Reproduce each line of the data exactly as it is.

[Items from a data source]
>>>>

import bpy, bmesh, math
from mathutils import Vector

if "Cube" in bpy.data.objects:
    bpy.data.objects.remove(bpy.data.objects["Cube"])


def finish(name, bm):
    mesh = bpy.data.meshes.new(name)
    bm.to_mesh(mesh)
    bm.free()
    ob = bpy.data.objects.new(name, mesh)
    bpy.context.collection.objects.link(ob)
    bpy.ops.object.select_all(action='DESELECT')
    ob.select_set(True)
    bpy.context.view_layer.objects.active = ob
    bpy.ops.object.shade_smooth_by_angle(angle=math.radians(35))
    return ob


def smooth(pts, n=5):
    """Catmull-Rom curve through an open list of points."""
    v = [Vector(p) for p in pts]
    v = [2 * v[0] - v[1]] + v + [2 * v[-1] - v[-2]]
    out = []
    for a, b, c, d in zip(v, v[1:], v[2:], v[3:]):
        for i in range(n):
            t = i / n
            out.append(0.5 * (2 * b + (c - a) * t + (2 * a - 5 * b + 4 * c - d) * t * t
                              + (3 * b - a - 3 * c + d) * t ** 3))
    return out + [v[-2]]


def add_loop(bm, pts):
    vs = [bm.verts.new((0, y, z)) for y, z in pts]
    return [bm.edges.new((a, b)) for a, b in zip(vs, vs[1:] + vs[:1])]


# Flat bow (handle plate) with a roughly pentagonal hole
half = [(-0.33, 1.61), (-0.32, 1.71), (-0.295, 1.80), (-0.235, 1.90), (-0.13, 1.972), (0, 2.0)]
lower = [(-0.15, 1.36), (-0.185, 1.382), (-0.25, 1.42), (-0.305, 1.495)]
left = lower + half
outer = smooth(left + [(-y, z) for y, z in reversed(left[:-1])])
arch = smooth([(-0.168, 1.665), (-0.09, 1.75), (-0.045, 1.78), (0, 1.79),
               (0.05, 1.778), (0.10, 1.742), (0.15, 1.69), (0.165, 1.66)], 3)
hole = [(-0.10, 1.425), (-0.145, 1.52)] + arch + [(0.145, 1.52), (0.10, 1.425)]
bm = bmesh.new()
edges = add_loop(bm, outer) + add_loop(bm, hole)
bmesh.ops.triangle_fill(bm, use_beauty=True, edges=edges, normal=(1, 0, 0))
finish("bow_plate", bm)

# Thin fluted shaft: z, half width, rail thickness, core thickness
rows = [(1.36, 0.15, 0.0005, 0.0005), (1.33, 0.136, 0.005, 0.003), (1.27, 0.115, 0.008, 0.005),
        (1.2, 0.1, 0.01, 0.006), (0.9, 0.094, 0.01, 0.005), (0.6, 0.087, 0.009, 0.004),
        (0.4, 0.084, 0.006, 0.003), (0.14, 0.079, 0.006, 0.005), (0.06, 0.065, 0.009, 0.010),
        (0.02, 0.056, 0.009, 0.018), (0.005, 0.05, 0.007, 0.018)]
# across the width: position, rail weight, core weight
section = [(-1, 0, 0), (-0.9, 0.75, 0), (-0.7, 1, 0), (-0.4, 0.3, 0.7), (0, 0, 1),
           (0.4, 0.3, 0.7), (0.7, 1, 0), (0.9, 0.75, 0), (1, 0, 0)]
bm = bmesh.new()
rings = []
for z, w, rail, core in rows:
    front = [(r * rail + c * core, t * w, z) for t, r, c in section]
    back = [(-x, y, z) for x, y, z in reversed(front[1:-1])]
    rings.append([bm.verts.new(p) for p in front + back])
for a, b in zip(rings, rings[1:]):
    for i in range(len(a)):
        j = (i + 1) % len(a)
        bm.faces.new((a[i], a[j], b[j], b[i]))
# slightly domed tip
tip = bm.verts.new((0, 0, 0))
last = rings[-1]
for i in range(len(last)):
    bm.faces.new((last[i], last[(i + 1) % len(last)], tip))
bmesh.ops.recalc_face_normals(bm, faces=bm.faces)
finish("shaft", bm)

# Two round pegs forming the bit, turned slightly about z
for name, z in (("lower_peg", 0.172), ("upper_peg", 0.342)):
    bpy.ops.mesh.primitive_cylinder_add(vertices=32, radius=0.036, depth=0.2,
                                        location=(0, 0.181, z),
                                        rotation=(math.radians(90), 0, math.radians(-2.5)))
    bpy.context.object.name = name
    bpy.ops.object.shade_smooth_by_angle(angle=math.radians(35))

<<<<

> _SOLUTION TO THIS EXERCISE_
import bpy, bmesh, math
from mathutils import Vector

if "Cube" in bpy.data.objects:
    bpy.data.objects.remove(bpy.data.objects["Cube"])


def finish(name, bm):
    mesh = bpy.data.meshes.new(name)
    bm.to_mesh(mesh)
    bm.free()
    ob = bpy.data.objects.new(name, mesh)
    bpy.context.collection.objects.link(ob)
    bpy.ops.object.select_all(action='DESELECT')
    ob.select_set(True)
    bpy.context.view_layer.objects.active = ob
    bpy.ops.object.shade_smooth_by_angle(angle=math.radians(35))
    return ob


def smooth(pts, n=5):
    """Catmull-Rom curve through an open list of points."""
    v = [Vector(p) for p in pts]
    v = [2 * v[0] - v[1]] + v + [2 * v[-1] - v[-2]]
    out = []
    for a, b, c, d in zip(v, v[1:], v[2:], v[3:]):
        for i in range(n):
            t = i / n
            out.append(0.5 * (2 * b + (c - a) * t + (2 * a - 5 * b + 4 * c - d) * t * t
                              + (3 * b - a - 3 * c + d) * t ** 3))
    return out + [v[-2]]


def add_loop(bm, pts):
    vs = [bm.verts.new((0, y, z)) for y, z in pts]
    return [bm.edges.new((a, b)) for a, b in zip(vs, vs[1:] + vs[:1])]


# Flat bow (handle plate) with a roughly pentagonal hole
half = [(-0.33, 1.61), (-0.32, 1.71), (-0.295, 1.80), (-0.235, 1.90), (-0.13, 1.972), (0, 2.0)]
lower = [(-0.15, 1.36), (-0.185, 1.382), (-0.25, 1.42), (-0.305, 1.495)]
left = lower + half
outer = smooth(left + [(-y, z) for y, z in reversed(left[:-1])])
arch = smooth([(-0.168, 1.665), (-0.09, 1.75), (-0.045, 1.78), (0, 1.79),
               (0.05, 1.778), (0.10, 1.742), (0.15, 1.69), (0.165, 1.66)], 3)
hole = [(-0.10, 1.425), (-0.145, 1.52)] + arch + [(0.145, 1.52), (0.10, 1.425)]
bm = bmesh.new()
edges = add_loop(bm, outer) + add_loop(bm, hole)
bmesh.ops.triangle_fill(bm, use_beauty=True, edges=edges, normal=(1, 0, 0))
finish("bow_plate", bm)

# Thin fluted shaft: z, half width, rail thickness, core thickness
rows = [(1.36, 0.15, 0.0005, 0.0005), (1.33, 0.136, 0.005, 0.003), (1.27, 0.115, 0.008, 0.005),
        (1.2, 0.1, 0.01, 0.006), (0.9, 0.094, 0.01, 0.005), (0.6, 0.087, 0.009, 0.004),
        (0.4, 0.084, 0.006, 0.003), (0.14, 0.079, 0.006, 0.005), (0.06, 0.065, 0.009, 0.010),
        (0.02, 0.056, 0.009, 0.018), (0.005, 0.05, 0.007, 0.018)]
# across the width: position, rail weight, core weight
section = [(-1, 0, 0), (-0.9, 0.75, 0), (-0.7, 1, 0), (-0.4, 0.3, 0.7), (0, 0, 1),
           (0.4, 0.3, 0.7), (0.7, 1, 0), (0.9, 0.75, 0), (1, 0, 0)]
bm = bmesh.new()
rings = []
for z, w, rail, core in rows:
    front = [(r * rail + c * core, t * w, z) for t, r, c in section]
    back = [(-x, y, z) for x, y, z in reversed(front[1:-1])]
    rings.append([bm.verts.new(p) for p in front + back])
for a, b in zip(rings, rings[1:]):
    for i in range(len(a)):
        j = (i + 1) % len(a)
        bm.faces.new((a[i], a[j], b[j], b[i]))
# slightly domed tip
tip = bm.verts.new((0, 0, 0))
last = rings[-1]
for i in range(len(last)):
    bm.faces.new((last[i], last[(i + 1) % len(last)], tip))
bmesh.ops.recalc_face_normals(bm, faces=bm.faces)
finish("shaft", bm)

# Two round pegs forming the bit, turned slightly about z
for name, z in (("lower_peg", 0.172), ("upper_peg", 0.342)):
    bpy.ops.mesh.primitive_cylinder_add(vertices=32, radius=0.036, depth=0.2,
                                        location=(0, 0.181, z),
                                        rotation=(math.radians(90), 0, math.radians(-2.5)))
    bpy.context.object.name = name
    bpy.ops.object.shade_smooth_by_angle(angle=math.radians(35))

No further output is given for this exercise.